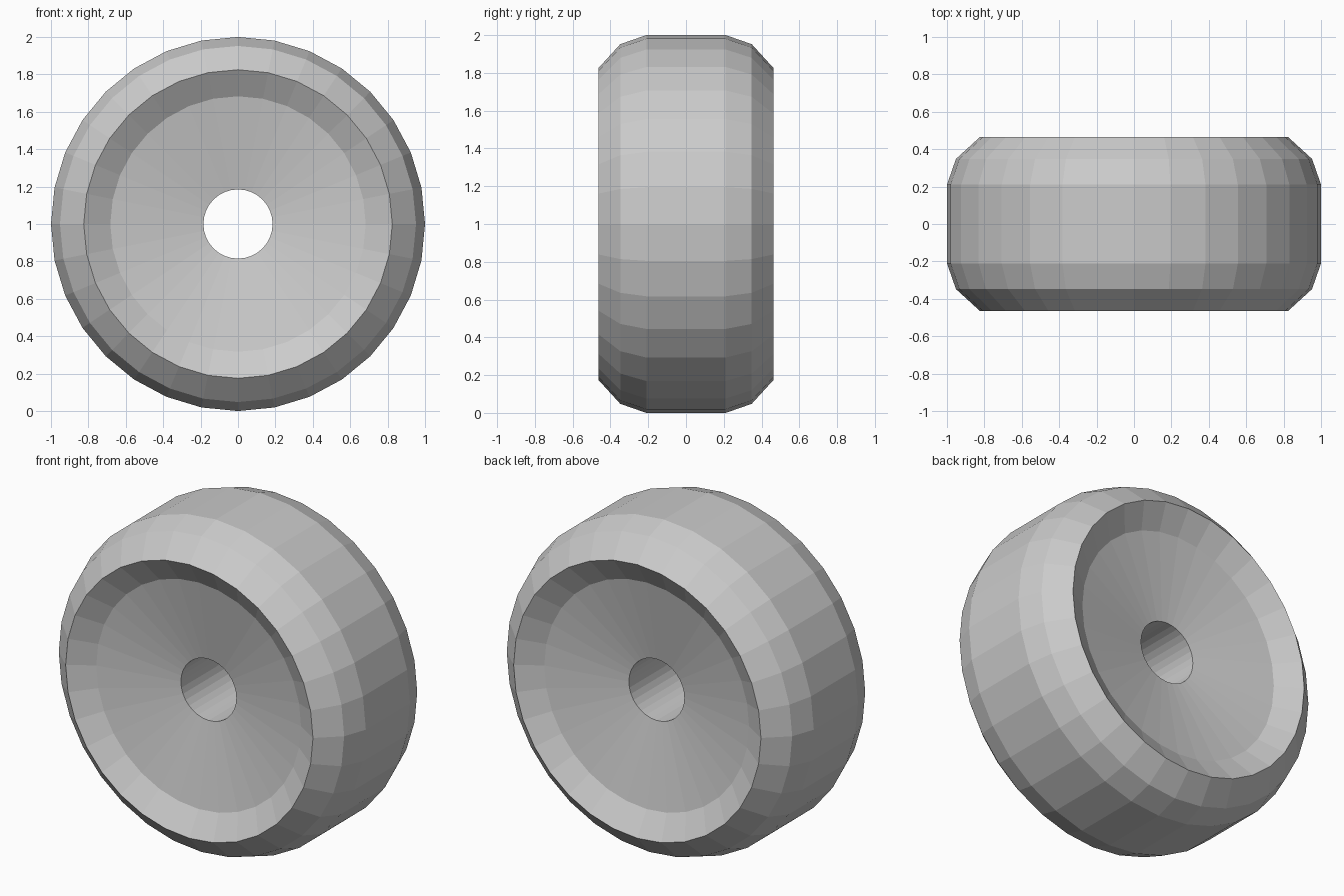
import bpy, bmesh
from math import sin, cos, tau

if "Cube" in bpy.data.objects:
    bpy.data.objects.remove(bpy.data.objects["Cube"])

SIDES = 32
# Half profile (radius, distance from mid-plane), from tread to axle hole
half = [(1.0, 0.21), (0.952, 0.348), (0.825, 0.464), (0.683, 0.375), (0.185, 0.28)]
profile = half + [(r, -y) for r, y in reversed(half)]

# Revolve the closed profile around the y axis
bm = bmesh.new()
rings = []
for i in range(SIDES):
    a = tau * i / SIDES
    rings.append([bm.verts.new((r * cos(a), y, 1 + r * sin(a))) for r, y in profile])

n = len(profile)
for i in range(SIDES):
    a, b = rings[i], rings[(i + 1) % SIDES]
    for j in range(n):
        k = (j + 1) % n
        bm.faces.new((a[j], a[k], b[k], b[j]))
bmesh.ops.recalc_face_normals(bm, faces=bm.faces)

mesh = bpy.data.meshes.new("wheel")
bm.to_mesh(mesh)
bm.free()
wheel = bpy.data.objects.new("wheel", mesh)
bpy.context.collection.objects.link(wheel)
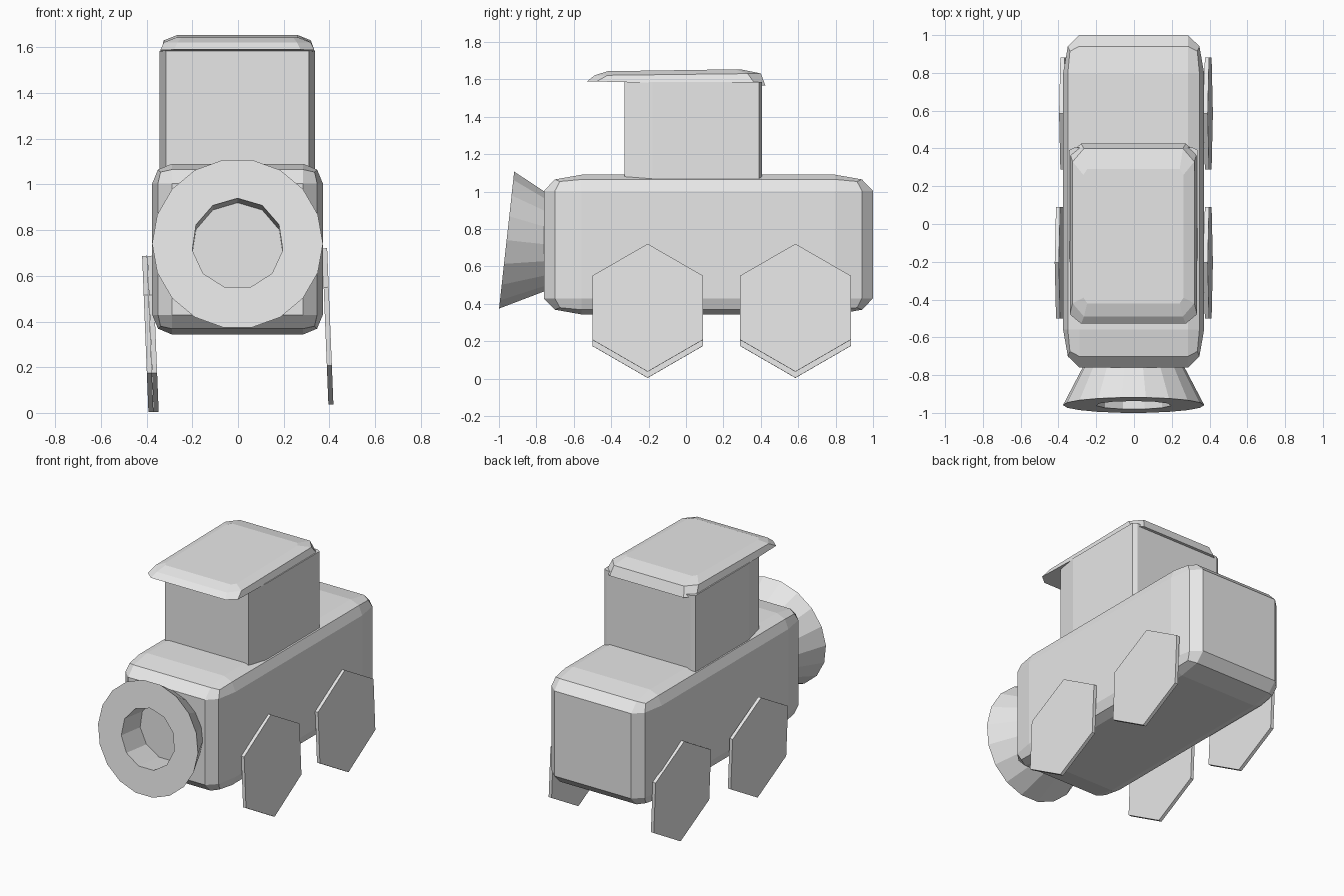
import bpy, bmesh
from math import sin, cos, pi, radians
from mathutils import Matrix, Vector

if "Cube" in bpy.data.objects:
    bpy.data.objects.remove(bpy.data.objects["Cube"], do_unlink=True)

grey = bpy.data.materials.new("plain light grey")
grey.use_nodes = True
grey.diffuse_color = (0.8, 0.8, 0.8, 1)
grey.node_tree.nodes["Principled BSDF"].inputs["Base Color"].default_value = (0.8, 0.8, 0.8, 1)


def finish(name, bm):
    bmesh.ops.recalc_face_normals(bm, faces=bm.faces)
    mesh = bpy.data.meshes.new(name)
    bm.to_mesh(mesh)
    bm.free()
    mesh.materials.append(grey)
    obj = bpy.data.objects.new(name, mesh)
    bpy.context.collection.objects.link(obj)
    return obj


def loft(name, rings, matrix=Matrix()):
    """Closed solid through rings of equally many points."""
    bm = bmesh.new()
    loops = [[bm.verts.new(matrix @ Vector(p)) for p in ring] for ring in rings]
    n = len(loops[0])
    for low, high in zip(loops, loops[1:]):
        for i in range(n):
            j = (i + 1) % n
            bm.faces.new((low[i], low[j], high[j], high[i]))
    bm.faces.new(loops[0][::-1])
    bm.faces.new(loops[-1])
    return finish(name, bm)


def disc(n, radius, depth, start=0.0):
    """Regular polygon facing along local y."""
    return [(radius * cos(start + 2 * pi * i / n), depth,
             radius * sin(start + 2 * pi * i / n)) for i in range(n)]


def plan(half, y0, y1, cut_x, cut_front, cut_back, height):
    """Rectangle with cut corners; height is a function of y."""
    side = [(half - cut_x, y0), (half, y0 + cut_front),
            (half, y1 - cut_back), (half - cut_x, y1)]
    outline = side + [(-x, y) for x, y in reversed(side)]
    return [(x - 0.003, y, height(y)) for x, y in outline]


# Body: a bevelled cube stretched lengthwise
bm = bmesh.new()
bmesh.ops.create_cube(bm, size=1)
bmesh.ops.bevel(bm, geom=bm.edges[:], offset=0.115, segments=2, profile=0.5,
                affect='EDGES')
bm.transform(Matrix.Translation((-0.002, 0.12, 0.717))
             @ Matrix.Diagonal((0.747, 1.76, 0.747, 1)))
finish("body", bm)

# Cabin
loft("cabin", [plan(0.341, -0.33, 0.405, 0.028, 0.15, 0.015, lambda y, z=z: z)
               for z in (1.05, 1.585)])

# Roof: flat underneath, rounded above, with a front overhang
loft("roof", [
    plan(0.337, -0.528, 0.425, 0.06, 0.05, 0.05, lambda y: 1.577 - 0.025 * y),
    plan(0.322, -0.49, 0.4, 0.06, 0.07, 0.07, lambda y: 1.627 + 0.012 * y),
    plan(0.265, -0.42, 0.29, 0.02, 0.03, 0.03, lambda y: 1.65 + 0.015 * y)])

# Front funnel: tilted upward, with a round hole through to the body
tilt = Matrix.Translation((-0.002, -0.959, 0.741)) @ Matrix.Rotation(radians(-6.3), 4, 'X')
funnel = loft("front_funnel", [disc(18, 0.374, 0), disc(18, 0.218, 0.3)], tilt)
cutter = loft("funnel_hole_cutter",
              [disc(11, 0.2, d, -pi / 2 + pi / 11) for d in (-0.1, 0.4)], tilt)
cutter.hide_render = True
cutter.hide_viewport = True
cut = funnel.modifiers.new("hole", 'BOOLEAN')
cut.object = cutter
cut.operation = 'DIFFERENCE'
cut.solver = 'EXACT'

# Wheels: thin hexagons, all leaning slightly the same way
wheels = {"front_left_wheel": (0.393, -0.205, 0.379),
          "rear_left_wheel": (0.393, 0.585, 0.379),
          "front_right_wheel": (-0.395, -0.205, 0.346),
          "rear_right_wheel": (-0.372, 0.585, 0.346)}
for name, place in wheels.items():
    pose = (Matrix.Translation(place) @ Matrix.Rotation(radians(-2.3), 4, 'Y')
            @ Matrix.Rotation(pi / 2, 4, 'Z'))
    loft(name, [disc(6, 0.342, d, pi / 2) for d in (-0.011, 0.011)], pose)
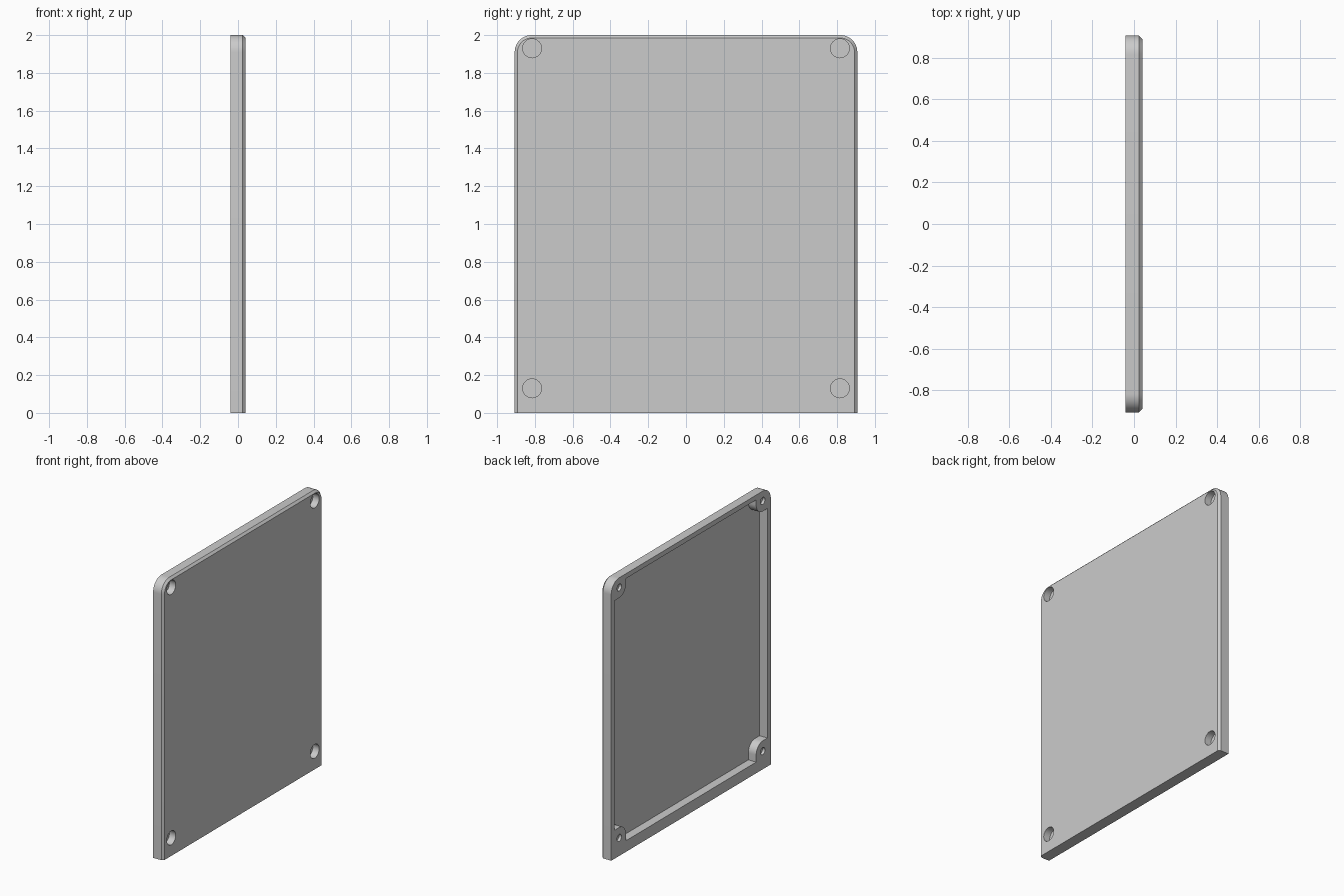
import bpy, bmesh
from math import cos, sin, pi, radians
from mathutils import Matrix

cube = bpy.data.objects.get("Cube")
if cube:
    bpy.data.objects.remove(cube)

HALF_X, HALF_Y, TOP = 0.04, 0.907, 2.0
CHAMFER = 0.015
HOLE_Y, HOLE_LOW, HOLE_HIGH = 0.815, 0.13, 1.93
BOSS = 0.075

grey = bpy.data.materials.new("light grey plastic")
grey.use_nodes = True
colour = (0.6, 0.6, 0.6, 1)
grey.diffuse_color = colour
grey.node_tree.nodes["Principled BSDF"].inputs["Base Color"].default_value = colour


def arc(cy, cz, r, start, end, n=12):
    steps = [radians(start + (end - start) * i / n) for i in range(n + 1)]
    return [(cy + r * cos(a), cz + r * sin(a)) for a in steps]


def mirrored(half):
    return half + [(-y, z) for y, z in reversed(half)]


def loft(name, sections):
    """Solid through (x, outline) sections with equal point counts."""
    bm = bmesh.new()
    rings = [[bm.verts.new((x, y, z)) for y, z in pts] for x, pts in sections]
    n = len(rings[0])
    for a, b in zip(rings, rings[1:]):
        for i in range(n):
            j = (i + 1) % n
            bm.faces.new((a[i], a[j], b[j], b[i]))
    bm.faces.new(rings[0])
    bm.faces.new(rings[-1])
    bmesh.ops.recalc_face_normals(bm, faces=bm.faces)
    mesh = bpy.data.meshes.new(name)
    bm.to_mesh(mesh)
    bm.free()
    obj = bpy.data.objects.new(name, mesh)
    bpy.context.collection.objects.link(obj)
    mesh.materials.append(grey)
    return obj


def outline(inset):
    # square bottom corners, rounded top corners
    r = 0.09
    corner = arc(HALF_Y - r, TOP - r, r - inset, 0, 90)
    return mirrored([(HALF_Y - inset, 0)] + corner)


def cut(target, cutter):
    mod = target.modifiers.new("cut", 'BOOLEAN')
    mod.operation = 'DIFFERENCE'
    mod.solver = 'EXACT'
    mod.object = cutter
    bpy.context.view_layer.objects.active = target
    bpy.ops.object.modifier_apply(modifier=mod.name)
    bpy.data.objects.remove(cutter)


# Panel with a chamfer round the outer face
panel = loft("cover_panel", [(-HALF_X, outline(0)), (HALF_X - CHAMFER, outline(0)),
                             (HALF_X, outline(CHAMFER))])

# Hollow inner side, leaving a rim and rounded corner bosses
side, low, high = HALF_Y - 0.04, 0.08, TOP - 0.035
pocket_half = ([(HOLE_Y - BOSS, low)]
               + arc(HOLE_Y, HOLE_LOW, BOSS, 180, 90)
               + [(side, HOLE_LOW + BOSS), (side, HOLE_HIGH - BOSS)]
               + arc(HOLE_Y, HOLE_HIGH, BOSS, 270, 180)
               + [(HOLE_Y - BOSS, high)])
pocket = mirrored(pocket_half)
cut(panel, loft("pocket_cutter", [(-0.1, pocket), (0.022, pocket)]))

# Round recesses outside and small screw holes inside, at each corner
for y in (-HOLE_Y, HOLE_Y):
    for z in (HOLE_LOW, HOLE_HIGH):
        for radius, x0, x1 in ((0.05, -0.01, 0.1), (0.025, -0.1, -0.02)):
            ring = arc(y, z, radius, 0, 360, 32)[:-1]
            cut(panel, loft("hole_cutter", [(x0, ring), (x1, ring)]))

bpy.ops.object.select_all(action='DESELECT')
panel.select_set(True)
bpy.context.view_layer.objects.active = panel
bpy.ops.object.shade_smooth_by_angle(angle=radians(30))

|---|

What you should do:
The range runs from the line above containing "grey.diffuse_color = colour" to the line containing "mod.object = cutter", inclusive. Restate those lines word for word and no others.

Solution to this problem:
grey.diffuse_color = colour
grey.node_tree.nodes["Principled BSDF"].inputs["Base Color"].default_value = colour


def arc(cy, cz, r, start, end, n=12):
    steps = [radians(start + (end - start) * i / n) for i in range(n + 1)]
    return [(cy + r * cos(a), cz + r * sin(a)) for a in steps]


def mirrored(half):
    return half + [(-y, z) for y, z in reversed(half)]


def loft(name, sections):
    """Solid through (x, outline) sections with equal point counts."""
    bm = bmesh.new()
    rings = [[bm.verts.new((x, y, z)) for y, z in pts] for x, pts in sections]
    n = len(rings[0])
    for a, b in zip(rings, rings[1:]):
        for i in range(n):
            j = (i + 1) % n
            bm.faces.new((a[i], a[j], b[j], b[i]))
    bm.faces.new(rings[0])
    bm.faces.new(rings[-1])
    bmesh.ops.recalc_face_normals(bm, faces=bm.faces)
    mesh = bpy.data.meshes.new(name)
    bm.to_mesh(mesh)
    bm.free()
    obj = bpy.data.objects.new(name, mesh)
    bpy.context.collection.objects.link(obj)
    mesh.materials.append(grey)
    return obj


def outline(inset):
    # square bottom corners, rounded top corners
    r = 0.09
    corner = arc(HALF_Y - r, TOP - r, r - inset, 0, 90)
    return mirrored([(HALF_Y - inset, 0)] + corner)


def cut(target, cutter):
    mod = target.modifiers.new("cut", 'BOOLEAN')
    mod.operation = 'DIFFERENCE'
    mod.solver = 'EXACT'
    mod.object = cutter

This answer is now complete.